**** Supplied material

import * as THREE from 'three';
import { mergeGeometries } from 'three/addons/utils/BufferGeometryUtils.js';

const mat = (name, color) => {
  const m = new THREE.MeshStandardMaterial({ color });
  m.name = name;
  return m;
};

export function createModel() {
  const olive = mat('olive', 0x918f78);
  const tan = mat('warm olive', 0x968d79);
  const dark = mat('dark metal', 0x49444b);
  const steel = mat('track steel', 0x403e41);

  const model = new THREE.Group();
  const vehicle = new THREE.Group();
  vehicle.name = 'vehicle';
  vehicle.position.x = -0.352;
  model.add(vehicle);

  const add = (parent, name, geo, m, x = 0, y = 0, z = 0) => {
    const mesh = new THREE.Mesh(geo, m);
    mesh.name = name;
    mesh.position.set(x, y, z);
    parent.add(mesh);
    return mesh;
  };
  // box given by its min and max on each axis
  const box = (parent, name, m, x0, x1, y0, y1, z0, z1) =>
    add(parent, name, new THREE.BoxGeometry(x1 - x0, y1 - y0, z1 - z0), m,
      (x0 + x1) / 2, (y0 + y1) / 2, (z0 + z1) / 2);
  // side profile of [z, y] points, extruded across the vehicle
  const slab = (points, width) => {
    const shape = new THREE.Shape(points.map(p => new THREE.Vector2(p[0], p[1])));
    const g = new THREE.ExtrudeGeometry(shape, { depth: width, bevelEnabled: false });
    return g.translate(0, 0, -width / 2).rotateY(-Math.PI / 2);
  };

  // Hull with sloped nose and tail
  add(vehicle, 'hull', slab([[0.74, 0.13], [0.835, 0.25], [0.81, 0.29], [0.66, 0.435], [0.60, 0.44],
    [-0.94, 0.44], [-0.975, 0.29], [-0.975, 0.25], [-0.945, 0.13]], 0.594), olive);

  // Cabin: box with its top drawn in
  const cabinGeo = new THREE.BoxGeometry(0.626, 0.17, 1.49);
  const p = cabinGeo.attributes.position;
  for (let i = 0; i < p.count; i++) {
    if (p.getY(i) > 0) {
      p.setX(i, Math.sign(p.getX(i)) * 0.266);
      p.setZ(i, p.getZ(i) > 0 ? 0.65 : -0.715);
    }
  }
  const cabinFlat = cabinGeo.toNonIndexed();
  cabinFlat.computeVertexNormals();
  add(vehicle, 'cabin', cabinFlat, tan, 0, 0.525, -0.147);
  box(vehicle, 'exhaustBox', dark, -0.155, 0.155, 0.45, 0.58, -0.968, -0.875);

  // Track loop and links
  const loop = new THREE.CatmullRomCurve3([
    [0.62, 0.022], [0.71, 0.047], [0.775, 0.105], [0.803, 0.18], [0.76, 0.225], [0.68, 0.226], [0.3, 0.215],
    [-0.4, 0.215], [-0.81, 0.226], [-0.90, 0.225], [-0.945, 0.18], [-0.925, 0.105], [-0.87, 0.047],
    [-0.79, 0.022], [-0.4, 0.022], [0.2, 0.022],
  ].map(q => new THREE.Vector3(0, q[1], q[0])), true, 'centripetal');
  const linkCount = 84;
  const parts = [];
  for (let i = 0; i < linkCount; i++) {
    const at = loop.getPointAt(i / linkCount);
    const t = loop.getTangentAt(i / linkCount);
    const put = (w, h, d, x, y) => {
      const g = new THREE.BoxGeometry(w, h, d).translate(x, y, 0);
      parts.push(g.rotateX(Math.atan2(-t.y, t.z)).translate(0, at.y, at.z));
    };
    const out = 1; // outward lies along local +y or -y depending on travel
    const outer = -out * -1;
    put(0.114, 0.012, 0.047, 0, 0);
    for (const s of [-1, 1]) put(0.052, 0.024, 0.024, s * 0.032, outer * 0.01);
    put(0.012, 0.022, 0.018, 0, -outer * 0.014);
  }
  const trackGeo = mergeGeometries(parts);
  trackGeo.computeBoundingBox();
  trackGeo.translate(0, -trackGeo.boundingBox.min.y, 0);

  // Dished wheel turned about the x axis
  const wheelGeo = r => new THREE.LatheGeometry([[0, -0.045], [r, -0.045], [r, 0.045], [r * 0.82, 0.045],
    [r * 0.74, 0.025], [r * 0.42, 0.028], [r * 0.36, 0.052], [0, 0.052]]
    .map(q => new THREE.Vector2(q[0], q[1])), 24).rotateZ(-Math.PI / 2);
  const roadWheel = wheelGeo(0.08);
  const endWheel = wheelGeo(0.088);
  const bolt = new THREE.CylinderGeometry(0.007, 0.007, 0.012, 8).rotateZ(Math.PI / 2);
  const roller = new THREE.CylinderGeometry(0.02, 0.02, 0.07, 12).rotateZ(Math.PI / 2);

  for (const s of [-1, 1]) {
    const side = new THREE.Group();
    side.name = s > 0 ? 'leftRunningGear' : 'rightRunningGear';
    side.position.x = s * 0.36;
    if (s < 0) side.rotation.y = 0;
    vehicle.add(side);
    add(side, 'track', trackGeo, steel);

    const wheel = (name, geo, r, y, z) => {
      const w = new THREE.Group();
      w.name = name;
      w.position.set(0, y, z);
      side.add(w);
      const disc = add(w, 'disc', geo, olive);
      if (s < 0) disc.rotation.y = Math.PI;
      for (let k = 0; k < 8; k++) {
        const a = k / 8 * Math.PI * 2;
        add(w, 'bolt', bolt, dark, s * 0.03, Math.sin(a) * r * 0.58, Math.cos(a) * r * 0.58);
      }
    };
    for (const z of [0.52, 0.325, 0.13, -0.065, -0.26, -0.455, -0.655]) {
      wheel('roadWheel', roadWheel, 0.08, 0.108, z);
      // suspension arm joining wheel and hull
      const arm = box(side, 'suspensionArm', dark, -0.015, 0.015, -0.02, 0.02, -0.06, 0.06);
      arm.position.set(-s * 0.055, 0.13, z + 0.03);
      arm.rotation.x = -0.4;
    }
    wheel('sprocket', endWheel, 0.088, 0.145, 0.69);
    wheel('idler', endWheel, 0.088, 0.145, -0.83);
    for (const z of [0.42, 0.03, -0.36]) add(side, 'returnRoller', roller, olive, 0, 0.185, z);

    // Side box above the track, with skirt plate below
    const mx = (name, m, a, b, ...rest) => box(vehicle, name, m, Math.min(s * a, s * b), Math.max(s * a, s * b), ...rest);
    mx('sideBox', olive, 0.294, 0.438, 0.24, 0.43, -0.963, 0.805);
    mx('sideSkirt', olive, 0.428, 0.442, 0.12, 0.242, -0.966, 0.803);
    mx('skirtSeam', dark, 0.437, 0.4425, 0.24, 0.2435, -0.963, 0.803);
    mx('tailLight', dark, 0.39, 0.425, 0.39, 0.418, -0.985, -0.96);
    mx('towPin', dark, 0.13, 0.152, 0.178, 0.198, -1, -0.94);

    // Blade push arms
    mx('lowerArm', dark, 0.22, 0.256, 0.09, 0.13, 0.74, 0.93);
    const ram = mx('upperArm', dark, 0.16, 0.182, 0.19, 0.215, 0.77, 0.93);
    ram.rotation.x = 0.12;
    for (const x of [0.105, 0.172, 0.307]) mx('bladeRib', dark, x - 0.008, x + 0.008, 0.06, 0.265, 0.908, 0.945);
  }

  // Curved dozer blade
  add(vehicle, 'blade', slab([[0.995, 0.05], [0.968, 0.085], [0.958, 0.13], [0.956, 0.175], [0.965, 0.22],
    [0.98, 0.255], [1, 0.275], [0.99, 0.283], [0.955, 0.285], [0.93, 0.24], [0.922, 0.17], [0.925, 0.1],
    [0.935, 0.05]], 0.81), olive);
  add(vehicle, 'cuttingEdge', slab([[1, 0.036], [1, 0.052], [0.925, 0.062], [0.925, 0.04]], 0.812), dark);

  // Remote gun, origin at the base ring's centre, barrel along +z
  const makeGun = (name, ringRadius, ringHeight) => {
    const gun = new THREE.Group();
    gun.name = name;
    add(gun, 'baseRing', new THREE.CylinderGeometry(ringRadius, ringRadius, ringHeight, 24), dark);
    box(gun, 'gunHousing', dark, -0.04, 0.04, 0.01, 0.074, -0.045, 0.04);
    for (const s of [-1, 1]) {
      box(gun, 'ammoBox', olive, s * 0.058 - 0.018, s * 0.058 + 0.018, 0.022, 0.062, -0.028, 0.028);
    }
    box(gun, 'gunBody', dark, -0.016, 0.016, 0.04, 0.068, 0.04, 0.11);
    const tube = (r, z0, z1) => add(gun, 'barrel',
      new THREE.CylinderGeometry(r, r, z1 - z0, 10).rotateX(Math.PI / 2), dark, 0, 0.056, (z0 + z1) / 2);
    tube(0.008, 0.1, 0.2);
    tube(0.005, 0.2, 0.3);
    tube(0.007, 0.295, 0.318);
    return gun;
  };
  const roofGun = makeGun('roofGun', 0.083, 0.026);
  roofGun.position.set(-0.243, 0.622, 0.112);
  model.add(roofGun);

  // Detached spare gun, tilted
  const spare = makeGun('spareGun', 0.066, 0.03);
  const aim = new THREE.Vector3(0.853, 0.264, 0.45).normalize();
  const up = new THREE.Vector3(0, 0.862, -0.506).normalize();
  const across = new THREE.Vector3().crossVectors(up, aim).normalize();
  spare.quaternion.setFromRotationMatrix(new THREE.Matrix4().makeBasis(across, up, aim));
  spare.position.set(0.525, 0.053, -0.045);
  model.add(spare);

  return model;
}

********

## To do
Set down, please, the lines from the line holding "barrel along +z" through the final line of the data, exactly and with nothing added.

## Task result
  // Remote gun, origin at the base ring's centre, barrel along +z
  const makeGun = (name, ringRadius, ringHeight) => {
    const gun = new THREE.Group();
    gun.name = name;
    add(gun, 'baseRing', new THREE.CylinderGeometry(ringRadius, ringRadius, ringHeight, 24), dark);
    box(gun, 'gunHousing', dark, -0.04, 0.04, 0.01, 0.074, -0.045, 0.04);
    for (const s of [-1, 1]) {
      box(gun, 'ammoBox', olive, s * 0.058 - 0.018, s * 0.058 + 0.018, 0.022, 0.062, -0.028, 0.028);
    }
    box(gun, 'gunBody', dark, -0.016, 0.016, 0.04, 0.068, 0.04, 0.11);
    const tube = (r, z0, z1) => add(gun, 'barrel',
      new THREE.CylinderGeometry(r, r, z1 - z0, 10).rotateX(Math.PI / 2), dark, 0, 0.056, (z0 + z1) / 2);
    tube(0.008, 0.1, 0.2);
    tube(0.005, 0.2, 0.3);
    tube(0.007, 0.295, 0.318);
    return gun;
  };
  const roofGun = makeGun('roofGun', 0.083, 0.026);
  roofGun.position.set(-0.243, 0.622, 0.112);
  model.add(roofGun);

  // Detached spare gun, tilted
  const spare = makeGun('spareGun', 0.066, 0.03);
  const aim = new THREE.Vector3(0.853, 0.264, 0.45).normalize();
  const up = new THREE.Vector3(0, 0.862, -0.506).normalize();
  const across = new THREE.Vector3().crossVectors(up, aim).normalize();
  spare.quaternion.setFromRotationMatrix(new THREE.Matrix4().makeBasis(across, up, aim));
  spare.position.set(0.525, 0.053, -0.045);
  model.add(spare);

  return model;
}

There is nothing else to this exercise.